[Data in this exercise Boundary: Start]
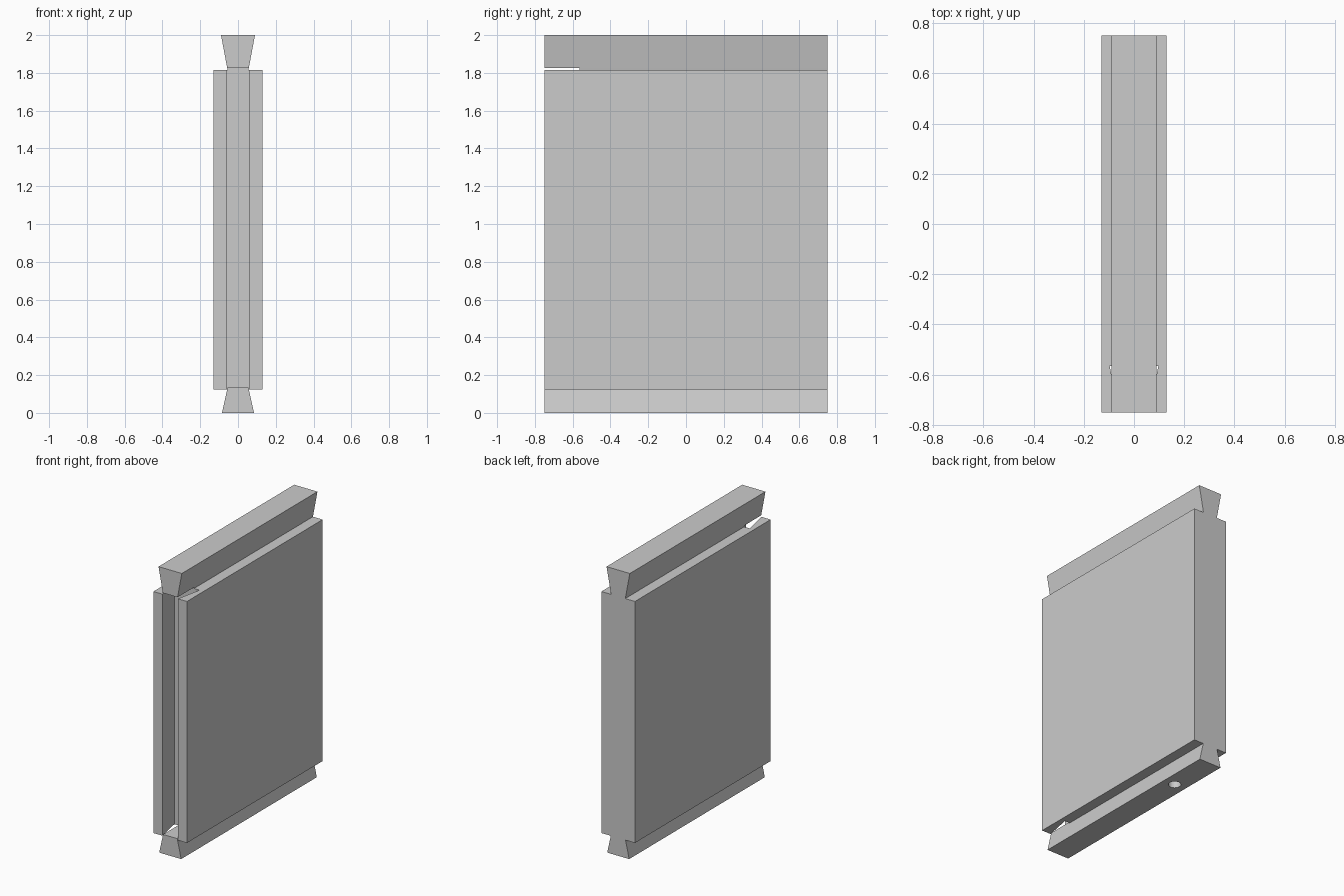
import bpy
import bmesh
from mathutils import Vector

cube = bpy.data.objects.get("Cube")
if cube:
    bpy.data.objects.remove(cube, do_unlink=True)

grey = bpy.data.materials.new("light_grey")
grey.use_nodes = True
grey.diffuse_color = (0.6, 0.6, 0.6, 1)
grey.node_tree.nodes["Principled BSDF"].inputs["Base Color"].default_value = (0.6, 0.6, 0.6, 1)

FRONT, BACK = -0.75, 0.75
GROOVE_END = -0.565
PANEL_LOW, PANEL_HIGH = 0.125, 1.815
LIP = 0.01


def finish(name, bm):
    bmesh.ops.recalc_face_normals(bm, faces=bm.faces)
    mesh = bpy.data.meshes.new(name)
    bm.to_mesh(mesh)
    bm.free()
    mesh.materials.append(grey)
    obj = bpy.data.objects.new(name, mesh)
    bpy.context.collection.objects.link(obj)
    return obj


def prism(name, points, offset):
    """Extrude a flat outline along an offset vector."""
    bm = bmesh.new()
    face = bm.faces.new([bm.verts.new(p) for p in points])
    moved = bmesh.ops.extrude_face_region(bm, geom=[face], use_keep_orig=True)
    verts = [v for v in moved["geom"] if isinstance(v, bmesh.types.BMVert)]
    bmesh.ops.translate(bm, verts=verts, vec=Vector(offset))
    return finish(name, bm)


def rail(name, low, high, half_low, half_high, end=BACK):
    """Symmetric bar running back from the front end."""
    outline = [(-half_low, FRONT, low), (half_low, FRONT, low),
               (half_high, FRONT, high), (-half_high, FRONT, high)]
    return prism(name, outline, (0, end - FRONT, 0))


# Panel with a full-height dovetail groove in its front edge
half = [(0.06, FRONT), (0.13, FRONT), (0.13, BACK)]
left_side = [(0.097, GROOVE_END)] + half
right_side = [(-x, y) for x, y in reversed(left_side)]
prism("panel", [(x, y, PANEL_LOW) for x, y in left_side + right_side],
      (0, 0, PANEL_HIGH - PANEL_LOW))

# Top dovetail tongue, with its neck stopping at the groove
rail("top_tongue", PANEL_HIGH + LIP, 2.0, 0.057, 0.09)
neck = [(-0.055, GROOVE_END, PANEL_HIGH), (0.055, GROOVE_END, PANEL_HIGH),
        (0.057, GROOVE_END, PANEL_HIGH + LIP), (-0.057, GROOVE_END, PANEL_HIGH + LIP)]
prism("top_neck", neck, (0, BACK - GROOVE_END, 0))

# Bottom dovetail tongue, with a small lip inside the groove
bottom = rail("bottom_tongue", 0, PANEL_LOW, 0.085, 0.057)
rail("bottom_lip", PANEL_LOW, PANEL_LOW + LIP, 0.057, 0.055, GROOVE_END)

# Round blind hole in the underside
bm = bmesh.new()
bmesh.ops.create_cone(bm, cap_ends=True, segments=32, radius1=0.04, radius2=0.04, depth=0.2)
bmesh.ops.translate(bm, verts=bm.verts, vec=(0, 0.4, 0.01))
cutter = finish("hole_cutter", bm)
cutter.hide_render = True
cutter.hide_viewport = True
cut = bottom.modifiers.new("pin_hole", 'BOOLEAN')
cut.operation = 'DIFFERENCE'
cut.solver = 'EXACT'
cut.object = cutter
[Data in this exercise Boundary: End]
* **Your goal**
Copy the listing word for word, excluding its pictures.

* **Worked solution**
import bpy
import bmesh
from mathutils import Vector

cube = bpy.data.objects.get("Cube")
if cube:
    bpy.data.objects.remove(cube, do_unlink=True)

grey = bpy.data.materials.new("light_grey")
grey.use_nodes = True
grey.diffuse_color = (0.6, 0.6, 0.6, 1)
grey.node_tree.nodes["Principled BSDF"].inputs["Base Color"].default_value = (0.6, 0.6, 0.6, 1)

FRONT, BACK = -0.75, 0.75
GROOVE_END = -0.565
PANEL_LOW, PANEL_HIGH = 0.125, 1.815
LIP = 0.01


def finish(name, bm):
    bmesh.ops.recalc_face_normals(bm, faces=bm.faces)
    mesh = bpy.data.meshes.new(name)
    bm.to_mesh(mesh)
    bm.free()
    mesh.materials.append(grey)
    obj = bpy.data.objects.new(name, mesh)
    bpy.context.collection.objects.link(obj)
    return obj


def prism(name, points, offset):
    """Extrude a flat outline along an offset vector."""
    bm = bmesh.new()
    face = bm.faces.new([bm.verts.new(p) for p in points])
    moved = bmesh.ops.extrude_face_region(bm, geom=[face], use_keep_orig=True)
    verts = [v for v in moved["geom"] if isinstance(v, bmesh.types.BMVert)]
    bmesh.ops.translate(bm, verts=verts, vec=Vector(offset))
    return finish(name, bm)


def rail(name, low, high, half_low, half_high, end=BACK):
    """Symmetric bar running back from the front end."""
    outline = [(-half_low, FRONT, low), (half_low, FRONT, low),
               (half_high, FRONT, high), (-half_high, FRONT, high)]
    return prism(name, outline, (0, end - FRONT, 0))


# Panel with a full-height dovetail groove in its front edge
half = [(0.06, FRONT), (0.13, FRONT), (0.13, BACK)]
left_side = [(0.097, GROOVE_END)] + half
right_side = [(-x, y) for x, y in reversed(left_side)]
prism("panel", [(x, y, PANEL_LOW) for x, y in left_side + right_side],
      (0, 0, PANEL_HIGH - PANEL_LOW))

# Top dovetail tongue, with its neck stopping at the groove
rail("top_tongue", PANEL_HIGH + LIP, 2.0, 0.057, 0.09)
neck = [(-0.055, GROOVE_END, PANEL_HIGH), (0.055, GROOVE_END, PANEL_HIGH),
        (0.057, GROOVE_END, PANEL_HIGH + LIP), (-0.057, GROOVE_END, PANEL_HIGH + LIP)]
prism("top_neck", neck, (0, BACK - GROOVE_END, 0))

# Bottom dovetail tongue, with a small lip inside the groove
bottom = rail("bottom_tongue", 0, PANEL_LOW, 0.085, 0.057)
rail("bottom_lip", PANEL_LOW, PANEL_LOW + LIP, 0.057, 0.055, GROOVE_END)

# Round blind hole in the underside
bm = bmesh.new()
bmesh.ops.create_cone(bm, cap_ends=True, segments=32, radius1=0.04, radius2=0.04, depth=0.2)
bmesh.ops.translate(bm, verts=bm.verts, vec=(0, 0.4, 0.01))
cutter = finish("hole_cutter", bm)
cutter.hide_render = True
cutter.hide_viewport = True
cut = bottom.modifiers.new("pin_hole", 'BOOLEAN')
cut.operation = 'DIFFERENCE'
cut.solver = 'EXACT'
cut.object = cutter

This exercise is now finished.